Feature F1 Unlocked
MONDAY MORNING DEBRIEF: Three different tyre strategies on show – but which was the quickest way to the flag in Japan?
Max Verstappen’s superiority around Suzuka, as he clinched Red Bull the world constructors' championship, was such that he could have won the race with any tyre strategy.
For the record, he was actually on a slightly disadvantageous combination of tyre compounds in this two-stop race, having to do two medium stints and only one hard on a day when the hard was the better race tyre. He hadn’t saved two new sets of hards through practice like McLaren and Mercedes, not that it mattered.
But he could probably have won the race by even more than the 20s advantage he had over Lando Norris’ McLaren at the chequered flag.
The tyre degradation rate was much higher than anyone had anticipated. Teams came here expecting an optimum one-stop race on the C1/2/3 range chosen by Pirelli. It quickly became apparent in the practices that it was a two-stop and possibly even a three.
The track surface was measured as having a 15% reduction in grip compared to last year. The working theory at Pirelli was that it was to do with the untypically high track temperatures on a very hot weekend.
But, because it was only really discovered during the first free practice session, many teams – Red Bull included – had already used up one of their allocated two sets of hards by the time the high degradation rate became apparent.
Thermal saturation of the rear tyres meant that the soft and medium tyres were losing around 0.2s of performance per lap, with even the hards losing around 0.1s.
Each car is allocated 13 sets of tyres for the weekend, two sets of hard, three mediums and eight soft. All the Red Bull and Ferrari drivers used a set of hards in FP1. McLaren and Mercedes did not. There was nothing particularly pre-meditated in the order in which they’d chosen to run their tyres, but it came to have a profound tactical impact.
What you’d done with tyres in FP1 determined how you reacted to the new two-stop reality. It all meant that by the end of qualifying Verstappen had only one set of hards and three mediums. The McLaren and Mercedes drivers had a more advantageous two hards and one medium.
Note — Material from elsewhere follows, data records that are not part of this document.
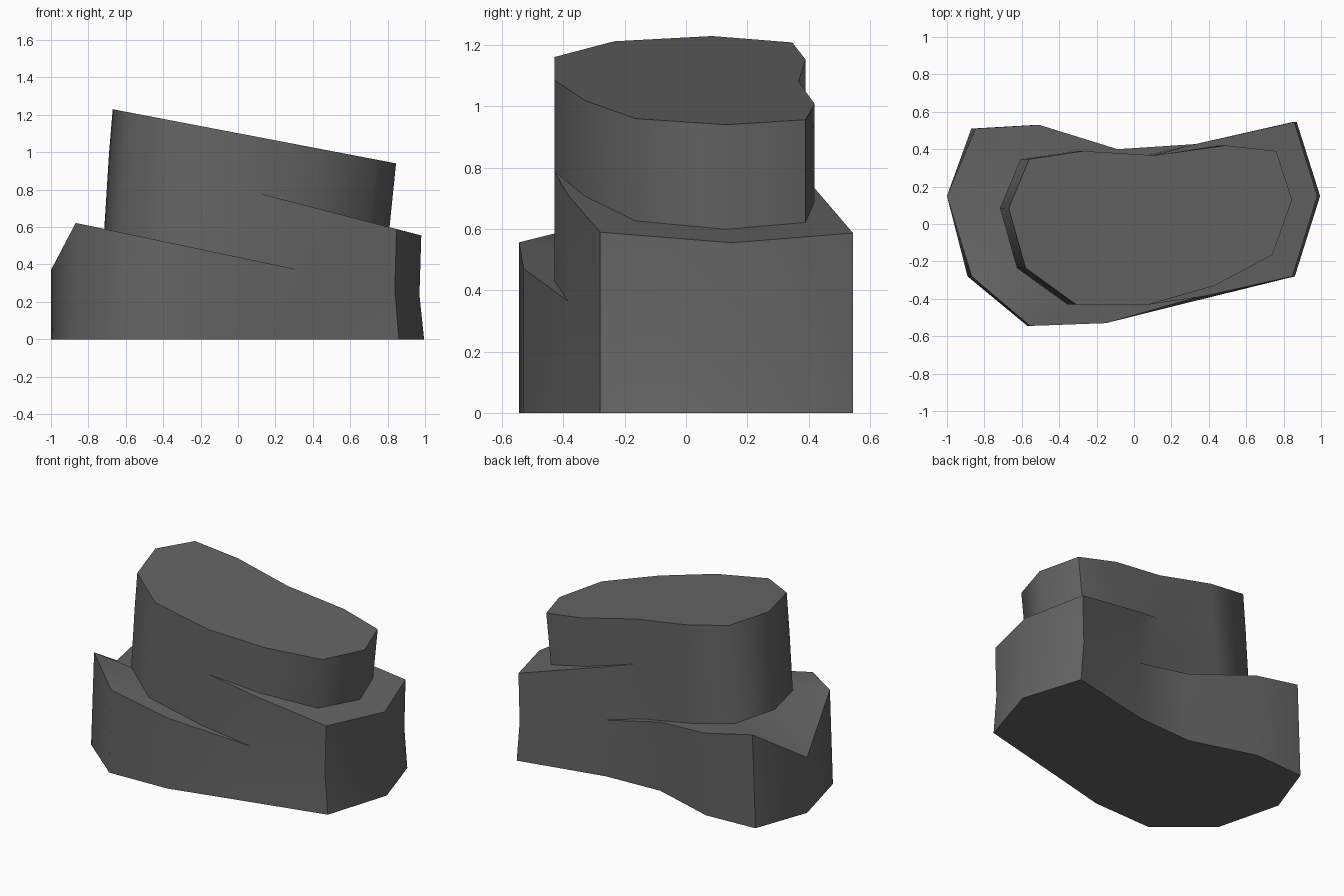
import bpy, bmesh, math

if "Cube" in bpy.data.objects:
    bpy.data.objects.remove(bpy.data.objects["Cube"])

# Plan outlines, counter-clockwise from the left tip
LOWER = [(-1, .15), (-.89, -.28), (-.57, -.545), (-.15, -.53), (.25, -.43), (.86, -.28),
         (.995, .15), (.87, .545), (.30, .42), (-.09, .40), (-.52, .53), (-.87, .51)]
UPPER = [(-.67, .085), (-.58, -.235), (-.31, -.43), (.08, -.43), (.43, -.33), (.74, -.165),
         (.845, .13), (.76, .39), (.49, .42), (.11, .367), (-.27, .39), (-.56, .347)]
N = len(LOWER)
RIGHT = range(4, 9)          # points where the middle layer keeps the lower outline


# Each layer is cut off by a plane that falls towards the right
def low_plane(x):
    return .44 - .21 * x


def mid_plane(x):
    return .81 - .26 * x


def top_plane(x):
    return 1.102 - .191 * x


bm = bmesh.new()


def ring(points, plane):
    return [bm.verts.new((x, y, plane(x))) for x, y in points]


def shift(points, dx):
    return [(x + dx, y) for x, y in points]


# Foot and left ledge rim
base = ring(LOWER, lambda x: 0)
low_pts = [(x * .975, y) for x, y in LOWER]
low_pts[0] = LOWER[0]
low_pts[4], low_pts[8] = (.36, -.385), (.34, .428)
low_out = ring(low_pts, low_plane)
low_out[0].co.z = .37        # chipped left tip

# Middle layer: stepped in on the left, flush on the right
step = shift(UPPER, -.045)
low_in = [low_out[i] if i in RIGHT else bm.verts.new((*step[i], low_plane(step[i][0])))
          for i in range(N)]
left = shift(UPPER, -.02)
left[3], left[9] = (.085, -.43), (.11, .367)
mid_pts = [(LOWER[i][0] * .985, LOWER[i][1]) if i in RIGHT else left[i] for i in range(N)]
mid_pts[4] = (.38, -.385)
mid_out = ring(mid_pts, mid_plane)

# Upper layer: stepped in on the right
step = shift(UPPER, -.035)
mid_in = [bm.verts.new((*step[i], mid_plane(step[i][0]))) if i in RIGHT else mid_out[i]
          for i in range(N)]
top = ring(UPPER, top_plane)


def bridge(a, b):
    faces = []
    for i in range(N):
        j = (i + 1) % N
        verts = list(dict.fromkeys((a[i], a[j], b[j], b[i])))
        if len(verts) > 2:
            faces.append(bm.faces.new(verts))
    return faces


bridge(base, low_out)
ledges = bridge(low_out, low_in)
bridge(low_in, mid_out)
ledges += bridge(mid_out, mid_in)
bridge(mid_in, top)
ledges += [bm.faces.new(top), bm.faces.new(base[::-1])]
bm.normal_update()

# Smooth walls with crisp rims and corners
flat = set(ledges)
for f in bm.faces:
    f.smooth = True
for e in bm.edges:
    rim = len({f in flat for f in e.link_faces}) > 1
    e.smooth = not rim and e.calc_face_angle(0) < math.radians(59)

mesh = bpy.data.meshes.new("stepped_rock")
bm.to_mesh(mesh)
bm.free()
rock = bpy.data.objects.new("stepped_rock", mesh)
bpy.context.collection.objects.link(rock)

# Single dark stone colour
stone = bpy.data.materials.new("dark_grey_stone")
stone.diffuse_color = (.13, .13, .13, 1)
stone.use_nodes = True
stone.node_tree.nodes["Principled BSDF"].inputs["Base Color"].default_value = stone.diffuse_color
mesh.materials.append(stone)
The Ferrari drivers (and Sergio Perez at Red Bull) had one hard and two mediums.
A useful indicator of how much better the hard was over a race stint than the medium can be gained by comparing Norris’s first two stints with those of Ferrari’s Charles Leclerc.
They both started on the medium and ran a first stint of 17 laps. They were separated by just 2.2s at the end of those 17 laps, meaning Norris had averaged just 0.1375s per lap faster when on the same tyre.
But Leclerc was then obliged to run his second stint on another set of mediums while Norris was able to get onto the more durable hards, which allowed him to push harder. In the next 17 laps of their second stints, Norris pulled out just over 10s on Leclerc, for an average of 0.588s per lap faster.
The tyre behaviour also had an impact on the competitive order on race day. Drivers had to manage the pace, especially through the Esses (where the tyres get no respite for over 20 seconds) to preserve their rubber. The greater the inherent pace of the car, the more the driver could back off for the sake of the tyres.
The Ferrari, which invariably has greater tyre degradation than the Mercedes, was inherently faster around Suzuka, so that usual degradation comparison between those cars did not play out.
Leclerc was able to run untroubled by the Mercedes cars of Lewis Hamilton and George Russell throughout and, even though Hamilton managed to undercut past Carlos Sainz, the Ferrari was able to come back at him in the race’s late stages.
In a further strategic complication, Russell managed to pull off a one-stop strategy. By heavily managing his pace in his second stint, he got the hard to go a full 29 laps. Mercedes chose to do this partly to separate its two drivers, as Hamilton and Russell had diced furiously wheel-to-wheel in part of the first stint.
But it was also because Russell had no undercut threat from behind forcing him to come in for his first stop so could run for as long as his starting set of mediums would last. This allowed him to make that first stop late enough (eight laps later than Hamilton) that he could shorten the required second stint length.
The degradation rate was too high to allow Russell’s one-stop strategy to beat the two-stoppers and in the race’s late stages he was being caught by Hamilton and Sainz, both on much newer tyres. Mercedes was faced with a dilemma of whether to have Hamilton use DRS from Russell to protect his team mate from Sainz and then swap around at the end, so still allowing Hamilton’s better strategy to play out.
The alternative was to have Russell allow Hamilton past, with Hamilton then giving Russell his DRS to help keep Sainz behind. They chose the latter as the less risky option, with Hamilton going through.
“They are using my trick against me,” said Sainz in reference to his Singapore tactic of having given Lando Norris his DRS to use the McLaren as a buffer in keeping the newer-tyred Mercedes off his back. But here Sainz was able to pick off Russell before he was able to benefit from Hamilton’s DRS.
All this was put in place by the unexpected pattern of tyre behaviour.